● Available data
[Start of Attachment]

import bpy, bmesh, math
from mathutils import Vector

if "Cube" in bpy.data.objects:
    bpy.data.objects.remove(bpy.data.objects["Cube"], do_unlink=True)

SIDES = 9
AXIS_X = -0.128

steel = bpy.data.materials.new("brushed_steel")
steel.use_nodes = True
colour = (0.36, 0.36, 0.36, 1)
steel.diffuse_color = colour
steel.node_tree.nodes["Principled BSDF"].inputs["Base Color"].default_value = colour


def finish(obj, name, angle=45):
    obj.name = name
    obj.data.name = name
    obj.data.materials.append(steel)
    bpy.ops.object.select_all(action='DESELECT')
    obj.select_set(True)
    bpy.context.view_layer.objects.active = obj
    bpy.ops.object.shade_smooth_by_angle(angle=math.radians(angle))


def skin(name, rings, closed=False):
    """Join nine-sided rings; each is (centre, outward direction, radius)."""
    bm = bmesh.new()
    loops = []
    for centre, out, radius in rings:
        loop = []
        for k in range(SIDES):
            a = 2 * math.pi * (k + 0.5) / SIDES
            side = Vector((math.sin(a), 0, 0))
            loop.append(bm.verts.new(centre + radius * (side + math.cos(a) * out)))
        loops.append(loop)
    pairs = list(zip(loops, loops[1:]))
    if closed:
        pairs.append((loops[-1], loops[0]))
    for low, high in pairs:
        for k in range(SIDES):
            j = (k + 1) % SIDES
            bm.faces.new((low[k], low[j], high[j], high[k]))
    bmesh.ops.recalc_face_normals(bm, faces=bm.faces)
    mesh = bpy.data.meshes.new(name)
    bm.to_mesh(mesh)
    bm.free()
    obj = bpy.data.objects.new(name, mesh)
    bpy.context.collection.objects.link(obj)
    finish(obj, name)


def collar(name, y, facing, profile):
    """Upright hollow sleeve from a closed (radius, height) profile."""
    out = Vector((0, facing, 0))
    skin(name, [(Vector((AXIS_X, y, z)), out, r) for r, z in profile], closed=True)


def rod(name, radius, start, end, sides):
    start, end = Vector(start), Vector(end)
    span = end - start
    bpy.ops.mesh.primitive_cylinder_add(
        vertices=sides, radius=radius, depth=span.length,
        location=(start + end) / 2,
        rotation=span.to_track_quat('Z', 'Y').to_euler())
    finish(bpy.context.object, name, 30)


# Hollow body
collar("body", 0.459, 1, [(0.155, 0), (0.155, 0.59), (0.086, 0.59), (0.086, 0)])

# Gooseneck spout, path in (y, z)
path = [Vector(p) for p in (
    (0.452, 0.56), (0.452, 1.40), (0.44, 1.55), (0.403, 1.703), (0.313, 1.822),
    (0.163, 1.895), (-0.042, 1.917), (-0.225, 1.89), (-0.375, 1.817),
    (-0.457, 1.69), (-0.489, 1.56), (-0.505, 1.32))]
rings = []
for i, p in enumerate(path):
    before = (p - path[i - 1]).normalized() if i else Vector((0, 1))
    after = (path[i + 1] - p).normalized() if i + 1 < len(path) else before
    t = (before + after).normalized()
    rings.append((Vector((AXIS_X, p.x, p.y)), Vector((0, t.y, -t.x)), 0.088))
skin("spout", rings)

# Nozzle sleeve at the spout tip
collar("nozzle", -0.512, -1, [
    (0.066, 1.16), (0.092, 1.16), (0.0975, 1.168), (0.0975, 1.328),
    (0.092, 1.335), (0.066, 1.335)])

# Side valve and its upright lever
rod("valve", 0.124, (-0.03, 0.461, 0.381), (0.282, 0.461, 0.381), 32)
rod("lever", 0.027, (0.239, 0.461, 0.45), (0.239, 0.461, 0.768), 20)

[End of Attachment]

● Exercise requirements
Of the lines above, output exactly those from the line bearing "obj = bpy.data.objects.new(name, mesh)" through the line bearing "t = (before + after).normalized()", inclusive.

● Solution to this exercise
    obj = bpy.data.objects.new(name, mesh)
    bpy.context.collection.objects.link(obj)
    finish(obj, name)


def collar(name, y, facing, profile):
    """Upright hollow sleeve from a closed (radius, height) profile."""
    out = Vector((0, facing, 0))
    skin(name, [(Vector((AXIS_X, y, z)), out, r) for r, z in profile], closed=True)


def rod(name, radius, start, end, sides):
    start, end = Vector(start), Vector(end)
    span = end - start
    bpy.ops.mesh.primitive_cylinder_add(
        vertices=sides, radius=radius, depth=span.length,
        location=(start + end) / 2,
        rotation=span.to_track_quat('Z', 'Y').to_euler())
    finish(bpy.context.object, name, 30)


# Hollow body
collar("body", 0.459, 1, [(0.155, 0), (0.155, 0.59), (0.086, 0.59), (0.086, 0)])

# Gooseneck spout, path in (y, z)
path = [Vector(p) for p in (
    (0.452, 0.56), (0.452, 1.40), (0.44, 1.55), (0.403, 1.703), (0.313, 1.822),
    (0.163, 1.895), (-0.042, 1.917), (-0.225, 1.89), (-0.375, 1.817),
    (-0.457, 1.69), (-0.489, 1.56), (-0.505, 1.32))]
rings = []
for i, p in enumerate(path):
    before = (p - path[i - 1]).normalized() if i else Vector((0, 1))
    after = (path[i + 1] - p).normalized() if i + 1 < len(path) else before
    t = (before + after).normalized()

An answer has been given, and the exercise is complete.